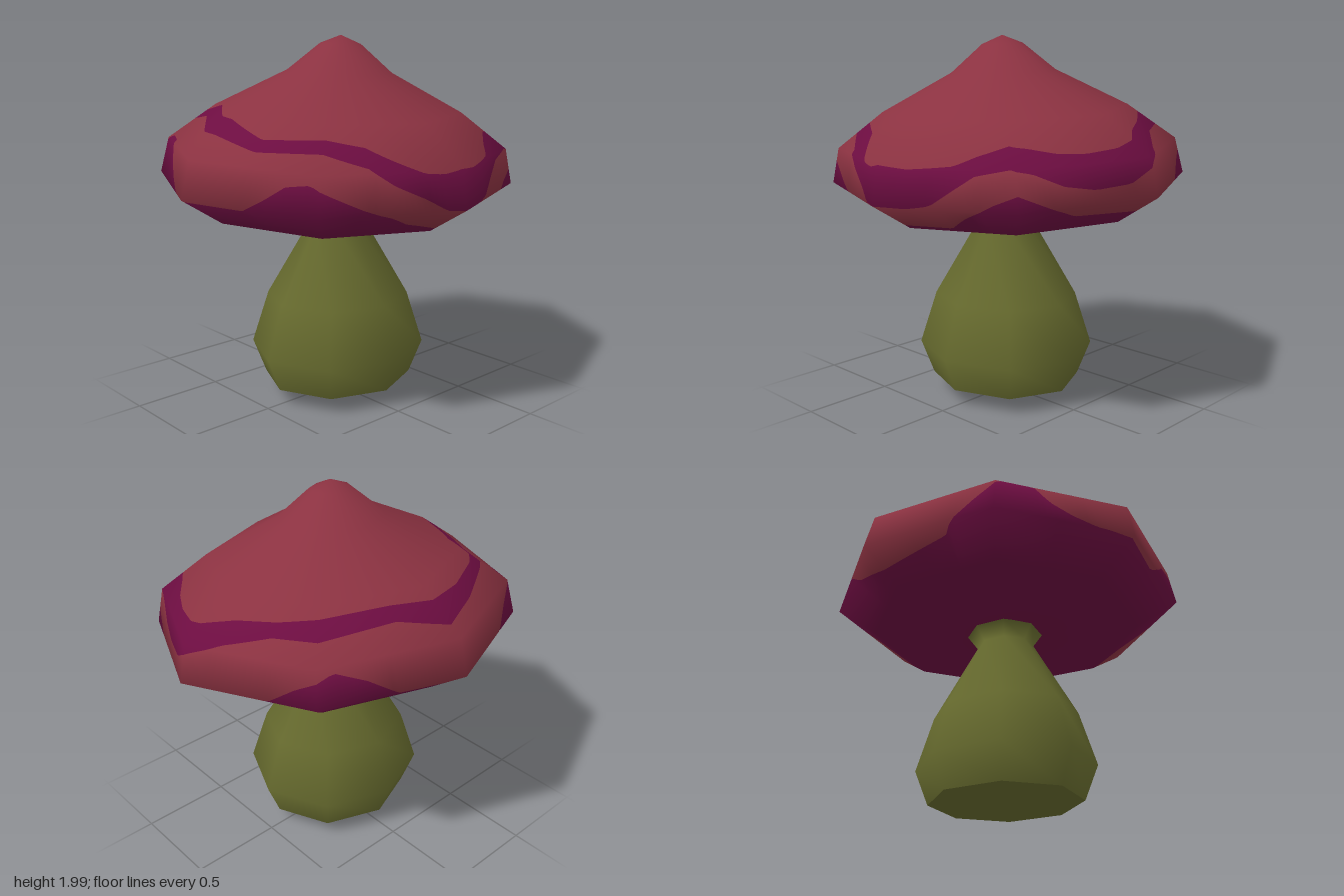
import * as THREE from 'three';

const SIDES = 8, COLUMNS = 192, SQUASH = 0.93, PIVOT = 1.22;

// Cap profile from tip to underside: [radius, height]
const CAP = [[0, 1.99], [0.113, 1.945], [0.29, 1.80], [0.69, 1.60],
  [0.955, 1.41], [1, 1.22], [0.76, 1.07], [0, 1.03]];

// Wavy stripe: [angle from the front, upper height, lower height]
const STRIPE = [[0, 1.59, 1.52], [20, 1.52, 1.47], [45, 1.545, 1.49], [60, 1.51, 1.43],
  [68, 1.46, 1.35], [78, 1.40, 1.28], [84, 1.395, 1.225], [90, 1.415, 1.22],
  [100, 1.40, 1.215], [108, 1.41, 1.235], [115, 1.42, 1.31], [122, 1.46, 1.38],
  [133, 1.505, 1.415], [140, 1.49, 1.39], [150, 1.46, 1.32], [160, 1.45, 1.29],
  [172, 1.46, 1.30], [181, 1.49, 1.37], [192, 1.515, 1.43], [208, 1.53, 1.48],
  [225, 1.56, 1.49], [253, 1.56, 1.505], [270, 1.55, 1.46], [290, 1.53, 1.47],
  [310, 1.545, 1.505], [325, 1.61, 1.55], [344, 1.58, 1.505], [360, 1.59, 1.52]];

// Upper edge of the dark underside: [angle, height]
const UNDER = [[0, 1.21], [20, 1.205], [27, 1.27], [34, 1.345], [42, 1.365], [48, 1.32],
  [58, 1.25], [67, 1.20], [75, 1.14], [90, 1.09], [110, 1.09], [118, 1.17], [127, 1.25],
  [135, 1.30], [145, 1.23], [155, 1.16], [180, 1.14], [205, 1.18], [218, 1.30],
  [230, 1.38], [240, 1.31], [252, 1.19], [270, 1.13], [298, 1.18], [308, 1.32],
  [318, 1.43], [327, 1.425], [333, 1.33], [340, 1.27], [348, 1.225], [360, 1.21]];

const lerp = THREE.MathUtils.lerp;

// Linear lookup of one column in a table keyed by angle
function lookup(table, angle, column) {
  let i = 0;
  while (i < table.length - 2 && table[i + 1][0] < angle) i++;
  const a = table[i], b = table[i + 1];
  return lerp(a[column], b[column], (angle - a[0]) / (b[0] - a[0]));
}

// Smooth profile normals [outward, up]
const CAP_NORMALS = CAP.map((p, i) => {
  if (i === 0) return [0, 1];
  if (i === CAP.length - 1) return [0, -1];
  const n = new THREE.Vector2();
  for (const [a, b] of [[CAP[i - 1], p], [p, CAP[i + 1]]]) {
    n.add(new THREE.Vector2(a[1] - b[1], b[0] - a[0]).normalize());
  }
  n.normalize();
  return [n.x, n.y];
});

// Point and normal on the eight-sided cap at an angle and a height
function capPoint(angle, y) {
  let i = 0;
  while (i < CAP.length - 2 && y < CAP[i + 1][1]) i++;
  const t = (CAP[i][1] - y) / (CAP[i][1] - CAP[i + 1][1]);
  const radius = lerp(CAP[i][0], CAP[i + 1][0], t);
  const out = lerp(CAP_NORMALS[i][0], CAP_NORMALS[i + 1][0], t);
  const up = lerp(CAP_NORMALS[i][1], CAP_NORMALS[i + 1][1], t);
  const u = angle / 360 * SIDES, k = Math.floor(u), step = Math.PI * 2 / SIDES;
  const x = lerp(Math.sin(k * step), Math.sin((k + 1) * step), u - k);
  const z = lerp(Math.cos(k * step), Math.cos((k + 1) * step), u - k);
  return {
    position: [x * radius * SQUASH, y - PIVOT, z * radius],
    normal: new THREE.Vector3(x * out / SQUASH, up, z * out).normalize().toArray(),
  };
}

// Strip of cap surface between two height curves
function capBand(name, material, topAt, bottomAt) {
  const positions = [], normals = [], index = [], rows = CAP.length + 2;
  for (let c = 0; c <= COLUMNS; c++) {
    const angle = c / COLUMNS * 360;
    const top = topAt(angle), bottom = Math.min(top, bottomAt(angle));
    const heights = [top, ...CAP.map(p => THREE.MathUtils.clamp(p[1], bottom, top)), bottom];
    heights.forEach((y, r) => {
      const p = capPoint(angle, y);
      positions.push(...p.position);
      normals.push(...p.normal);
      if (c < COLUMNS && r < rows - 1) {
        const a = c * rows + r, d = a + rows;
        index.push(a, a + 1, d + 1, a, d + 1, d);
      }
    });
  }
  const geometry = new THREE.BufferGeometry();
  geometry.setAttribute('position', new THREE.Float32BufferAttribute(positions, 3));
  geometry.setAttribute('normal', new THREE.Float32BufferAttribute(normals, 3));
  geometry.setIndex(index);
  const mesh = new THREE.Mesh(geometry, material);
  mesh.name = name;
  return mesh;
}

function stemPart(name, material, profile) {
  const points = profile.map(([r, y]) => new THREE.Vector2(r, y));
  const mesh = new THREE.Mesh(new THREE.LatheGeometry(points, SIDES), material);
  mesh.name = name;
  return mesh;
}

function flat(name, color) {
  const material = new THREE.MeshStandardMaterial({ color });
  material.name = name;
  return material;
}

export function createModel() {
  const red = flat('capRed', 0x8b3241);
  const purple = flat('capPurple', 0x6d0d41);
  const green = flat('stemGreen', 0x666a2e);

  // Slightly tilted cap, in four coloured bands
  const cap = new THREE.Group();
  cap.name = 'cap';
  cap.position.y = PIVOT;
  cap.rotation.z = -0.05;
  const stripeTop = a => lookup(STRIPE, a, 1);
  const stripeBottom = a => lookup(STRIPE, a, 2);
  const underTop = a => Math.min(lookup(UNDER, a, 1), stripeBottom(a));
  cap.add(
    capBand('capTop', red, () => CAP[0][1], stripeTop),
    capBand('capStripe', purple, stripeTop, stripeBottom),
    capBand('capRim', red, stripeBottom, underTop),
    capBand('capUnderside', purple, underTop, () => CAP[CAP.length - 1][1]),
  );

  // Bulbous stem with a flared neck and a shallow pointed base
  const stem = new THREE.Group();
  stem.name = 'stem';
  stem.position.x = 0.012;
  stem.scale.x = SQUASH;
  stem.add(
    stemPart('stemBody', green, [[0.425, 0.09], [0.5, 0.275], [0.405, 0.565],
      [0.162, 0.97], [0.22, 1.045]]),
    stemPart('stemBase', green, [[0, 0], [0.425, 0.09]]),
  );

  const model = new THREE.Group();
  model.name = 'mushroom';
  model.add(cap, stem);
  return model;
}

**Work instructions**
When you retype the listing above, keep each line exactly as written and drop the pictures.

**Task result**
import * as THREE from 'three';

const SIDES = 8, COLUMNS = 192, SQUASH = 0.93, PIVOT = 1.22;

// Cap profile from tip to underside: [radius, height]
const CAP = [[0, 1.99], [0.113, 1.945], [0.29, 1.80], [0.69, 1.60],
  [0.955, 1.41], [1, 1.22], [0.76, 1.07], [0, 1.03]];

// Wavy stripe: [angle from the front, upper height, lower height]
const STRIPE = [[0, 1.59, 1.52], [20, 1.52, 1.47], [45, 1.545, 1.49], [60, 1.51, 1.43],
  [68, 1.46, 1.35], [78, 1.40, 1.28], [84, 1.395, 1.225], [90, 1.415, 1.22],
  [100, 1.40, 1.215], [108, 1.41, 1.235], [115, 1.42, 1.31], [122, 1.46, 1.38],
  [133, 1.505, 1.415], [140, 1.49, 1.39], [150, 1.46, 1.32], [160, 1.45, 1.29],
  [172, 1.46, 1.30], [181, 1.49, 1.37], [192, 1.515, 1.43], [208, 1.53, 1.48],
  [225, 1.56, 1.49], [253, 1.56, 1.505], [270, 1.55, 1.46], [290, 1.53, 1.47],
  [310, 1.545, 1.505], [325, 1.61, 1.55], [344, 1.58, 1.505], [360, 1.59, 1.52]];

// Upper edge of the dark underside: [angle, height]
const UNDER = [[0, 1.21], [20, 1.205], [27, 1.27], [34, 1.345], [42, 1.365], [48, 1.32],
  [58, 1.25], [67, 1.20], [75, 1.14], [90, 1.09], [110, 1.09], [118, 1.17], [127, 1.25],
  [135, 1.30], [145, 1.23], [155, 1.16], [180, 1.14], [205, 1.18], [218, 1.30],
  [230, 1.38], [240, 1.31], [252, 1.19], [270, 1.13], [298, 1.18], [308, 1.32],
  [318, 1.43], [327, 1.425], [333, 1.33], [340, 1.27], [348, 1.225], [360, 1.21]];

const lerp = THREE.MathUtils.lerp;

// Linear lookup of one column in a table keyed by angle
function lookup(table, angle, column) {
  let i = 0;
  while (i < table.length - 2 && table[i + 1][0] < angle) i++;
  const a = table[i], b = table[i + 1];
  return lerp(a[column], b[column], (angle - a[0]) / (b[0] - a[0]));
}

// Smooth profile normals [outward, up]
const CAP_NORMALS = CAP.map((p, i) => {
  if (i === 0) return [0, 1];
  if (i === CAP.length - 1) return [0, -1];
  const n = new THREE.Vector2();
  for (const [a, b] of [[CAP[i - 1], p], [p, CAP[i + 1]]]) {
    n.add(new THREE.Vector2(a[1] - b[1], b[0] - a[0]).normalize());
  }
  n.normalize();
  return [n.x, n.y];
});

// Point and normal on the eight-sided cap at an angle and a height
function capPoint(angle, y) {
  let i = 0;
  while (i < CAP.length - 2 && y < CAP[i + 1][1]) i++;
  const t = (CAP[i][1] - y) / (CAP[i][1] - CAP[i + 1][1]);
  const radius = lerp(CAP[i][0], CAP[i + 1][0], t);
  const out = lerp(CAP_NORMALS[i][0], CAP_NORMALS[i + 1][0], t);
  const up = lerp(CAP_NORMALS[i][1], CAP_NORMALS[i + 1][1], t);
  const u = angle / 360 * SIDES, k = Math.floor(u), step = Math.PI * 2 / SIDES;
  const x = lerp(Math.sin(k * step), Math.sin((k + 1) * step), u - k);
  const z = lerp(Math.cos(k * step), Math.cos((k + 1) * step), u - k);
  return {
    position: [x * radius * SQUASH, y - PIVOT, z * radius],
    normal: new THREE.Vector3(x * out / SQUASH, up, z * out).normalize().toArray(),
  };
}

// Strip of cap surface between two height curves
function capBand(name, material, topAt, bottomAt) {
  const positions = [], normals = [], index = [], rows = CAP.length + 2;
  for (let c = 0; c <= COLUMNS; c++) {
    const angle = c / COLUMNS * 360;
    const top = topAt(angle), bottom = Math.min(top, bottomAt(angle));
    const heights = [top, ...CAP.map(p => THREE.MathUtils.clamp(p[1], bottom, top)), bottom];
    heights.forEach((y, r) => {
      const p = capPoint(angle, y);
      positions.push(...p.position);
      normals.push(...p.normal);
      if (c < COLUMNS && r < rows - 1) {
        const a = c * rows + r, d = a + rows;
        index.push(a, a + 1, d + 1, a, d + 1, d);
      }
    });
  }
  const geometry = new THREE.BufferGeometry();
  geometry.setAttribute('position', new THREE.Float32BufferAttribute(positions, 3));
  geometry.setAttribute('normal', new THREE.Float32BufferAttribute(normals, 3));
  geometry.setIndex(index);
  const mesh = new THREE.Mesh(geometry, material);
  mesh.name = name;
  return mesh;
}

function stemPart(name, material, profile) {
  const points = profile.map(([r, y]) => new THREE.Vector2(r, y));
  const mesh = new THREE.Mesh(new THREE.LatheGeometry(points, SIDES), material);
  mesh.name = name;
  return mesh;
}

function flat(name, color) {
  const material = new THREE.MeshStandardMaterial({ color });
  material.name = name;
  return material;
}

export function createModel() {
  const red = flat('capRed', 0x8b3241);
  const purple = flat('capPurple', 0x6d0d41);
  const green = flat('stemGreen', 0x666a2e);

  // Slightly tilted cap, in four coloured bands
  const cap = new THREE.Group();
  cap.name = 'cap';
  cap.position.y = PIVOT;
  cap.rotation.z = -0.05;
  const stripeTop = a => lookup(STRIPE, a, 1);
  const stripeBottom = a => lookup(STRIPE, a, 2);
  const underTop = a => Math.min(lookup(UNDER, a, 1), stripeBottom(a));
  cap.add(
    capBand('capTop', red, () => CAP[0][1], stripeTop),
    capBand('capStripe', purple, stripeTop, stripeBottom),
    capBand('capRim', red, stripeBottom, underTop),
    capBand('capUnderside', purple, underTop, () => CAP[CAP.length - 1][1]),
  );

  // Bulbous stem with a flared neck and a shallow pointed base
  const stem = new THREE.Group();
  stem.name = 'stem';
  stem.position.x = 0.012;
  stem.scale.x = SQUASH;
  stem.add(
    stemPart('stemBody', green, [[0.425, 0.09], [0.5, 0.275], [0.405, 0.565],
      [0.162, 0.97], [0.22, 1.045]]),
    stemPart('stemBase', green, [[0, 0], [0.425, 0.09]]),
  );

  const model = new THREE.Group();
  model.name = 'mushroom';
  model.add(cap, stem);
  return model;
}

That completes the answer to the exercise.